> **Exercise**
The answer should be each line of the records that contains the word "name"; please copy them all.

== Segment start ==

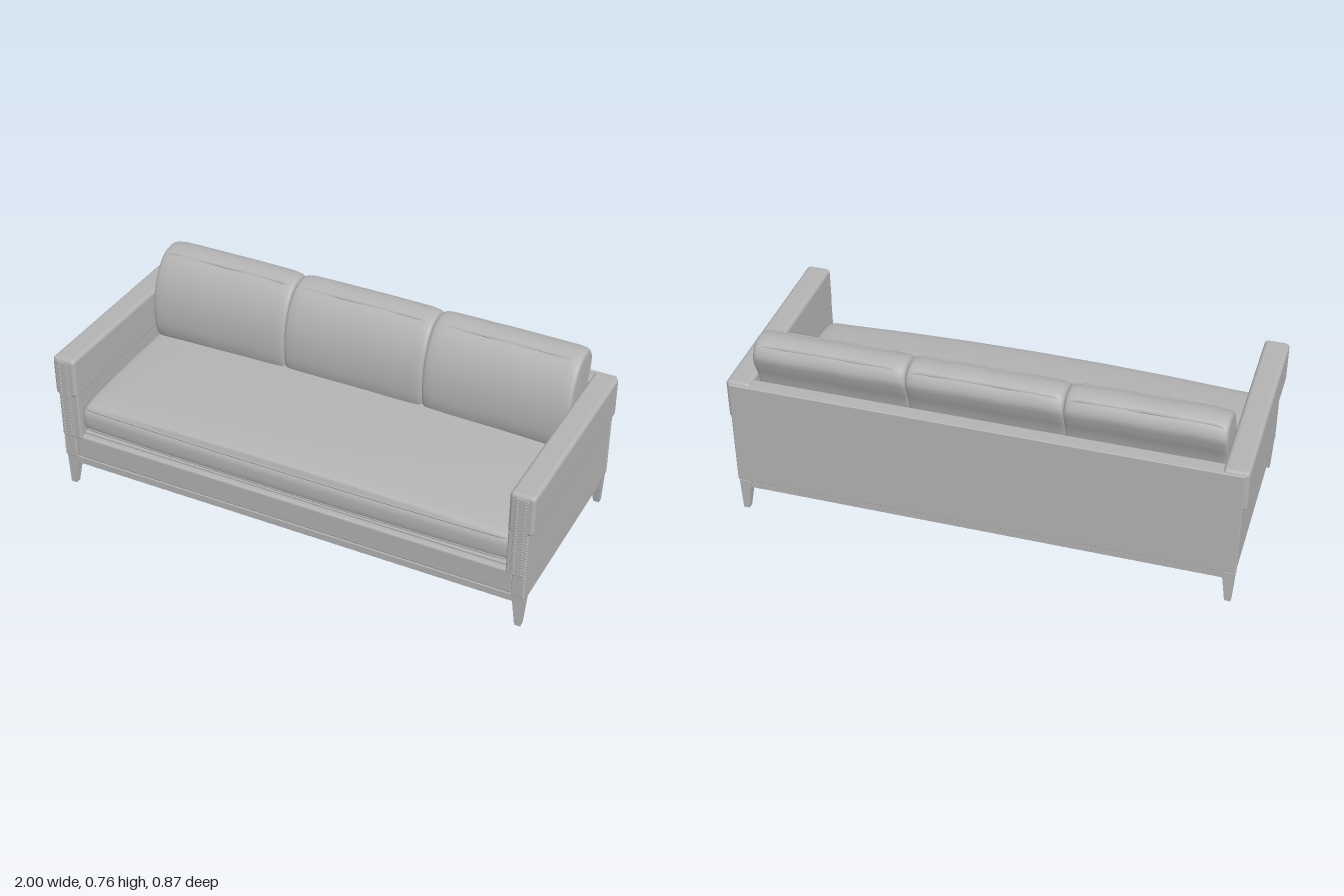
import * as THREE from 'three';
import { mergeGeometries } from 'three/addons/utils/BufferGeometryUtils.js';
import { RoundedBoxGeometry } from 'three/addons/geometries/RoundedBoxGeometry.js';

const grey = new THREE.MeshStandardMaterial({ color: 0xb3b3b3 });
grey.name = 'soft grey';

function add(parent, name, geometry) {
  const mesh = new THREE.Mesh(geometry, grey);
  mesh.name = name;
  parent.add(mesh);
  return mesh;
}

// Rounded block given by its limits on each axis
function block(parent, name, [x0, x1], [y0, y1], [z0, z1], r = 0.006) {
  const g = new RoundedBoxGeometry(x1 - x0, y1 - y0, z1 - z0, 3, r);
  g.translate((x0 + x1) / 2, (y0 + y1) / 2, (z0 + z1) / 2);
  return add(parent, name, g);
}

// Piping along a list of points
function pipe(parent, name, pts, r, closed = false) {
  const curve = new THREE.CatmullRomCurve3(pts.map(p => new THREE.Vector3(...p)), closed, 'catmullrom', 0.15);
  return add(parent, name, new THREE.TubeGeometry(curve, 80, r, 6, closed));
}

// Stuffed cushion: a closed [z, y] profile carried along x, drawn in at both ends
function cushion(profile, half, [cz, cy], shape) {
  const curve = new THREE.CatmullRomCurve3(profile.map(([z, y]) => new THREE.Vector3(0, y, z)), true, 'centripetal');
  const ring = curve.getPoints(56).slice(0, -1);
  const n = ring.length;
  const ends = [[1, 0.001], [1, 0.5], [1, 0.86], [0.992, 0.92], [0.975, 0.955], [0.94, 0.98], [0.85, 0.995], [0.6, 1], [0.3, 1]];
  const stations = [...ends.map(([u, s]) => [-u, s]), [0, 1], ...ends.slice().reverse()];
  const pos = [], index = [];
  stations.forEach(([u, s], i) => {
    ring.forEach((p, j) => {
      const [sz, sy] = shape(u, s, p);
      pos.push(u * half, cy + (p.y - cy) * sy[0] + sy[1], cz + (p.z - cz) * sz);
      if (i < stations.length - 1) {
        const a = i * n + j, b = i * n + (j + 1) % n, c = a + n, d = b + n;
        index.push(a, c, b, c, d, b);
      }
    });
  });
  const g = new THREE.BufferGeometry();
  g.setAttribute('position', new THREE.Float32BufferAttribute(pos, 3));
  g.setIndex(index);
  g.computeVertexNormals();
  return g;
}

// Row of small nail heads between two points
function nailRow(a, b, step = 0.0125) {
  const from = new THREE.Vector3(...a), to = new THREE.Vector3(...b);
  const count = Math.round(from.distanceTo(to) / step);
  return Array.from({ length: count + 1 }, (_, i) => {
    const p = from.clone().lerp(to, i / count);
    return new THREE.SphereGeometry(0.0042, 6, 4).translate(p.x, p.y, p.z);
  });
}

// Tapered leg: outer faces upright, inner faces slanting
function leg(sx, sz, zOut) {
  const g = new THREE.BoxGeometry(1, 0.135, 1);
  const p = g.attributes.position;
  for (let i = 0; i < p.count; i++) {
    const top = p.getY(i) > 0;
    const outX = p.getX(i) * sx > 0, outZ = p.getZ(i) * sz > 0;
    p.setXYZ(i,
      sx * (outX ? (top ? 0.98 : 0.974) : (top ? 0.932 : 0.95)),
      top ? 0.135 : 0,
      sz * (outZ ? zOut : zOut - (top ? 0.046 : 0.024)));
  }
  g.computeVertexNormals();
  return g;
}

export function createModel() {
  const sofa = new THREE.Group();
  sofa.name = 'sofa';

  // Wooden base: rails and legs
  const base = new THREE.Group();
  base.name = 'base';
  sofa.add(base);
  block(base, 'frontBaseRail', [-0.95, 0.95], [0.105, 0.136], [0.388, 0.418], 0.002);
  block(base, 'backBaseRail', [-0.95, 0.95], [0.105, 0.136], [-0.428, -0.398], 0.002);
  for (const s of [-1, 1]) {
    const xs = [0.945 * s, 0.975 * s].sort((a, b) => a - b);
    block(base, 'sideBaseRail', xs, [0.105, 0.136], [-0.41, 0.4], 0.002);
    add(base, 'frontLeg', leg(s, 1, 0.42));
    add(base, 'backLeg', leg(s, -1, 0.432));
  }

  // Body: deck, front rail and back
  block(sofa, 'deck', [-0.96, 0.96], [0.125, 0.25], [-0.415, 0.395], 0.003);
  block(sofa, 'frontRail', [-0.932, 0.932], [0.136, 0.241], [0.37, 0.418], 0.01);
  block(sofa, 'backFrame', [-0.92, 0.92], [0.2, 0.59], [-0.426, -0.365], 0.012);
  block(sofa, 'backPanel', [-0.985, 0.985], [0.138, 0.593], [-0.434, -0.42], 0.005);

  // Arms
  for (const s of [-1, 1]) {
    const arm = new THREE.Group();
    arm.name = s > 0 ? 'leftArm' : 'rightArm';
    sofa.add(arm);
    const span = (a, b) => [a * s, b * s].sort((p, q) => p - q);
    block(arm, 'armSide', span(0.93, 0.982), [0.136, 0.58], [-0.422, 0.427], 0.005);
    block(arm, 'armPad', span(0.902, 1.0), [0.427, 0.6], [-0.423, 0.432], 0.016);
    block(arm, 'innerArm', span(0.903, 0.94), [0.23, 0.59], [-0.41, 0.425], 0.008);
    block(arm, 'armFrontPanel', span(0.926, 0.978), [0.24, 0.585], [0.41, 0.436], 0.005);
    pipe(arm, 'armFrontPiping', [
      [0.928 * s, 0.245, 0.433], [0.928 * s, 0.575, 0.433], [0.936 * s, 0.584, 0.433],
      [0.968 * s, 0.584, 0.433], [0.976 * s, 0.575, 0.433], [0.976 * s, 0.245, 0.433]], 0.003);
    add(arm, 'nailHeads', mergeGeometries([
      ...nailRow([0.982 * s, 0.419, -0.41], [0.982 * s, 0.419, 0.41]),
      ...nailRow([0.978 * s, 0.145, 0.427], [0.978 * s, 0.415, 0.427]),
      ...nailRow([0.937 * s, 0.25, 0.436], [0.937 * s, 0.57, 0.436]),
      ...nailRow([0.967 * s, 0.25, 0.436], [0.967 * s, 0.57, 0.436]),
    ]));
  }

  // Long seat cushion, crowned in the middle and bowed at the front
  const seatProfile = [[-0.34, 0.25], [0, 0.245], [0.36, 0.245], [0.392, 0.255], [0.404, 0.275], [0.408, 0.31],
    [0.404, 0.345], [0.385, 0.366], [0.3, 0.383], [0.1, 0.393], [-0.15, 0.395], [-0.34, 0.392], [-0.36, 0.32]];
  add(sofa, 'seatCushion', cushion(seatProfile, 0.903, [0, 0.31], (u, s, p) => {
    const bow = 1 - u * u;
    return [s < 0.85 ? s : 0.9 + 0.1 * Math.pow(s, 0.5) - 0.02 + 0.03 * bow,
      [s, p.y > 0.36 ? 0.02 * bow : 0]];
  }));
  for (const [y, z] of [[0.268, 0.398], [0.357, 0.393]]) {
    const bend = u => [u * 0.896, y, z - 0.006 + 0.012 * (1 - u * u)];
    pipe(sofa, 'seatPiping', [[-0.9, y, z - 0.05], ...[-0.985, -0.7, -0.35, 0, 0.35, 0.7, 0.985].map(bend),
      [0.9, y, z - 0.05]], 0.005);
  }

  // Three leaning back cushions with piped seams
  const backProfile = [[-0.29, 0.385], [-0.17, 0.385], [-0.148, 0.43], [-0.143, 0.51], [-0.156, 0.6], [-0.19, 0.68],
    [-0.24, 0.737], [-0.3, 0.757], [-0.35, 0.745], [-0.377, 0.7], [-0.366, 0.65], [-0.342, 0.59], [-0.315, 0.48]];
  const half = 0.301;
  for (const i of [-1, 0, 1]) {
    const group = new THREE.Group();
    group.name = 'backCushion';
    group.position.x = i * 0.602;
    sofa.add(group);
    add(group, 'backCushionBody', cushion(backProfile, half, [-0.26, 0.57], (u, s) =>
      [s, [s, 0.002 * Math.sin(u * 7 + i) * s]]));
    const seams = [[-0.25, 0.739, -0.2, 0.41], [-0.353, 0.738, -0.295, 0.41]];
    for (const [zt, yt, zb, yb] of seams) {
      const e = half - 0.004, zc = zt + (zb - zt) * 0.08;
      pipe(group, 'backCushionPiping', [
        [-e, yb, zb], [-e, yt - 0.035, zc], [-e + 0.012, yt - 0.01, zt], [-e + 0.05, yt, zt], [0, yt + 0.002, zt],
        [e - 0.05, yt, zt], [e - 0.012, yt - 0.01, zt], [e, yt - 0.035, zc], [e, yb, zb]], 0.005);
    }
  }
  return sofa;
}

== Segment end ==

> **Written response**
grey.name = 'soft grey';
function add(parent, name, geometry) {
  mesh.name = name;
function block(parent, name, [x0, x1], [y0, y1], [z0, z1], r = 0.006) {
  return add(parent, name, g);
function pipe(parent, name, pts, r, closed = false) {
  return add(parent, name, new THREE.TubeGeometry(curve, 80, r, 6, closed));
  sofa.name = 'sofa';
  base.name = 'base';
    arm.name = s > 0 ? 'leftArm' : 'rightArm';
    group.name = 'backCushion';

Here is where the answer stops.